== Brief ==
Wherever the word "leaves" turns up in a line of the entries, copy that line.

== Rendered images with source text ==
_ _ _ _

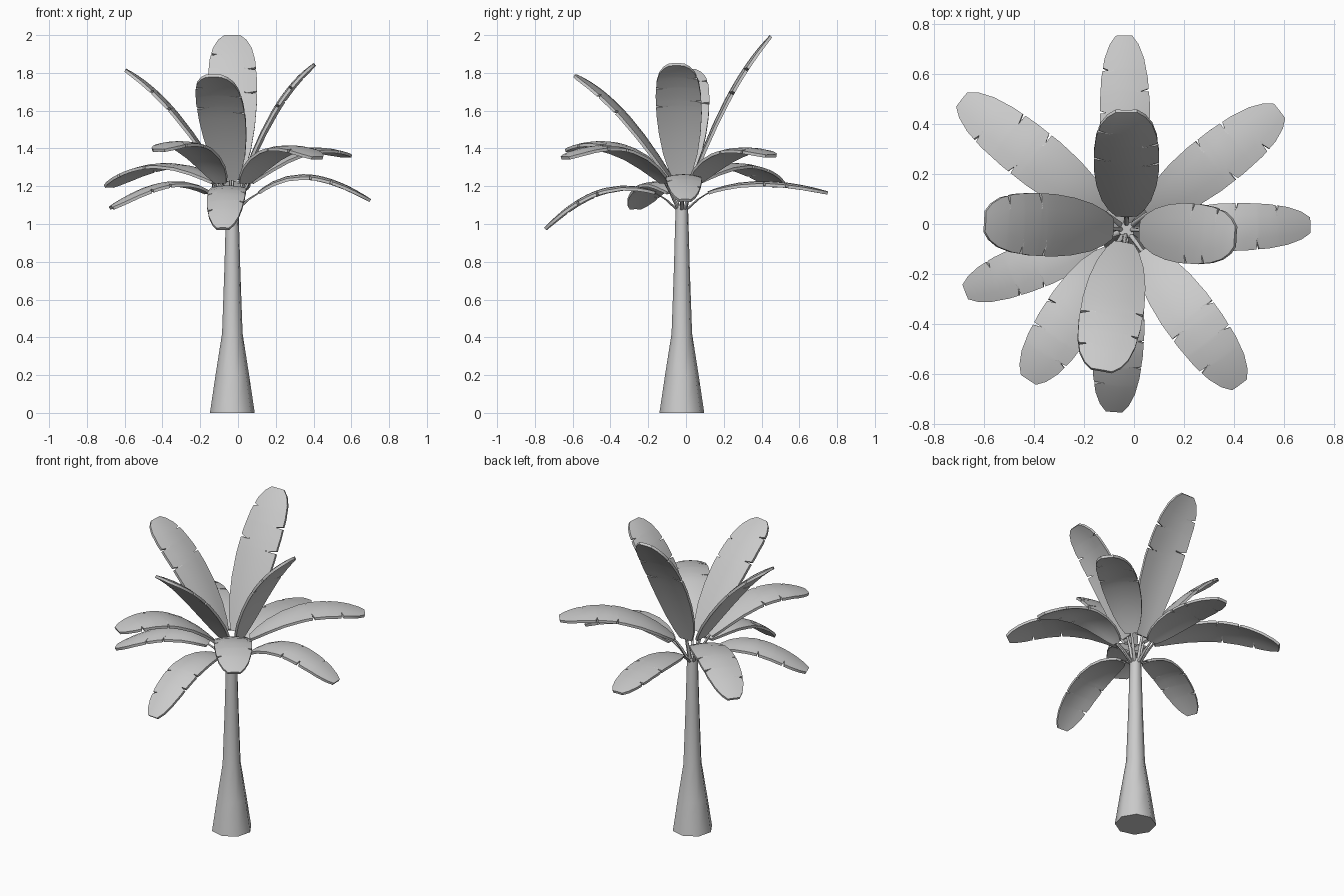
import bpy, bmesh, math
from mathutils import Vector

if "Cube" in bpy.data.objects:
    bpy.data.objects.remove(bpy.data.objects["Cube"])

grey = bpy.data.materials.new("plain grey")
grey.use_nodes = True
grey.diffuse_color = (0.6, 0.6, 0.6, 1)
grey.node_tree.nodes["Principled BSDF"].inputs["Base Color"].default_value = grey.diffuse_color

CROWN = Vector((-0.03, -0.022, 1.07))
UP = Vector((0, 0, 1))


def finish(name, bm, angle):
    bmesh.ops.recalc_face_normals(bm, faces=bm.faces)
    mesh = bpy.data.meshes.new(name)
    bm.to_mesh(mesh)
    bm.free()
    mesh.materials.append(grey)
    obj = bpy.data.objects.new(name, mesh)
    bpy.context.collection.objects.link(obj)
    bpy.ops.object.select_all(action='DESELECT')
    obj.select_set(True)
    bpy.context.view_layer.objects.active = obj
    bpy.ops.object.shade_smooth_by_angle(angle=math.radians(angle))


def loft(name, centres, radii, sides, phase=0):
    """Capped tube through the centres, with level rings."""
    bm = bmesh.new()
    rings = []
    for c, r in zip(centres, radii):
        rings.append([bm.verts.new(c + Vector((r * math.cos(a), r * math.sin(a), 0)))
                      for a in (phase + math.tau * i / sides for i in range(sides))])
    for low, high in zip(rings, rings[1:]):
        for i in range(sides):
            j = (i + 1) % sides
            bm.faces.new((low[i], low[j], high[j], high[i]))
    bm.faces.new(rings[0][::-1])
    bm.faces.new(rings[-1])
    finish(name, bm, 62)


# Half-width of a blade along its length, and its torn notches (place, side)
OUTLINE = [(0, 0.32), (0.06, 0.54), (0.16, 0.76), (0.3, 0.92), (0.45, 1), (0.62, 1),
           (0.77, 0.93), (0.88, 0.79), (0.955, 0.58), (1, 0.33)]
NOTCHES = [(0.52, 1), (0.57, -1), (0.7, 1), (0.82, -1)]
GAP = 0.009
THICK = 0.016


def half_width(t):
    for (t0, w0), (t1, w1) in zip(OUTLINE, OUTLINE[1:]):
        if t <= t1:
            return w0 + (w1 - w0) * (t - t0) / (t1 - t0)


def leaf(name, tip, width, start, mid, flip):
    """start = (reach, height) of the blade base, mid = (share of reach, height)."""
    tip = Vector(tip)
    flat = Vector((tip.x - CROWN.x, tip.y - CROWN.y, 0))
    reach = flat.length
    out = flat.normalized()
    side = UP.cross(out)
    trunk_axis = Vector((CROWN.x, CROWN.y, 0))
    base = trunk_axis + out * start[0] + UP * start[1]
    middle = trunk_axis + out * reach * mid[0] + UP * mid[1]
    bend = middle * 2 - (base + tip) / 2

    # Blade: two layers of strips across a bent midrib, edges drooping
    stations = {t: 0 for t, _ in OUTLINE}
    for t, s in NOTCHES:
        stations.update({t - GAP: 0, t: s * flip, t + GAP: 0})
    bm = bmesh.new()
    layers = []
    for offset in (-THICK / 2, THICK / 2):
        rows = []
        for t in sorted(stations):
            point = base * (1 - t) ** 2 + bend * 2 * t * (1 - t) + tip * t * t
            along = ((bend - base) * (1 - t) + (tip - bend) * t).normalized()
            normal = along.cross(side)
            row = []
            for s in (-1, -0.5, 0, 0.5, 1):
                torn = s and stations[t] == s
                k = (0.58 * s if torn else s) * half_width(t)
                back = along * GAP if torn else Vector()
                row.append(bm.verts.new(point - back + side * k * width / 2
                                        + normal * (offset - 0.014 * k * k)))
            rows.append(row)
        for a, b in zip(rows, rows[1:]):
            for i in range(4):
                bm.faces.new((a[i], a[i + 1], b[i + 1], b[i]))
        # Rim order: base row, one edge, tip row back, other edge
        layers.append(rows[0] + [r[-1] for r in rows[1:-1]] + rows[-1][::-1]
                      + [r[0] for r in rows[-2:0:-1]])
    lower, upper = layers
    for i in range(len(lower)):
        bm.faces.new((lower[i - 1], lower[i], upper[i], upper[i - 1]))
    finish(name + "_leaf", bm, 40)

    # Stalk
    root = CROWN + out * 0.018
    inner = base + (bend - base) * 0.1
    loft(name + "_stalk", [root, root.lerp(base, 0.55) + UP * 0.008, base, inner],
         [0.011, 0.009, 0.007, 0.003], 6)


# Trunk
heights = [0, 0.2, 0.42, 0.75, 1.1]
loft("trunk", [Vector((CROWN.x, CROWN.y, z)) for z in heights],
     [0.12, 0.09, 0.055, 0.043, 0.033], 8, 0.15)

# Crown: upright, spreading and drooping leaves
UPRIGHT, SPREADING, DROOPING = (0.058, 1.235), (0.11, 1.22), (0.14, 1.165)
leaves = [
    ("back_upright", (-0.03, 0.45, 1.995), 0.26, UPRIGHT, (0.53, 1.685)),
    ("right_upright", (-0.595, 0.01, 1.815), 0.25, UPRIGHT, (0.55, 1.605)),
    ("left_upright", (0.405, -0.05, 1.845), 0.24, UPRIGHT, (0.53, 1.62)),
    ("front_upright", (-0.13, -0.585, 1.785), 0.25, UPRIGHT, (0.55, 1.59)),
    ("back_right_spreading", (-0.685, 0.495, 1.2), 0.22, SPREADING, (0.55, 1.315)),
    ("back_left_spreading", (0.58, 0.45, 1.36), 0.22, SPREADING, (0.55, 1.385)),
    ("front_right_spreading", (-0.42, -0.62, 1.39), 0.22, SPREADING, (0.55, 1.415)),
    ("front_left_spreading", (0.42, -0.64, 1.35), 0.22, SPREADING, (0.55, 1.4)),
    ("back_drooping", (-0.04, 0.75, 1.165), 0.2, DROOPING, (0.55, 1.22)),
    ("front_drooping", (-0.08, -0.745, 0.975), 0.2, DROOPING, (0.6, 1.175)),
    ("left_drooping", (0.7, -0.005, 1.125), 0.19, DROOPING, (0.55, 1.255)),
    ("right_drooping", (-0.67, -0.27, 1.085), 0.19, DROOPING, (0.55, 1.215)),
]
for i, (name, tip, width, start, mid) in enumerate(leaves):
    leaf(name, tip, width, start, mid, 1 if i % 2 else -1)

_ _ _ _

== Solution for this exercise ==
# Crown: upright, spreading and drooping leaves
leaves = [
for i, (name, tip, width, start, mid) in enumerate(leaves):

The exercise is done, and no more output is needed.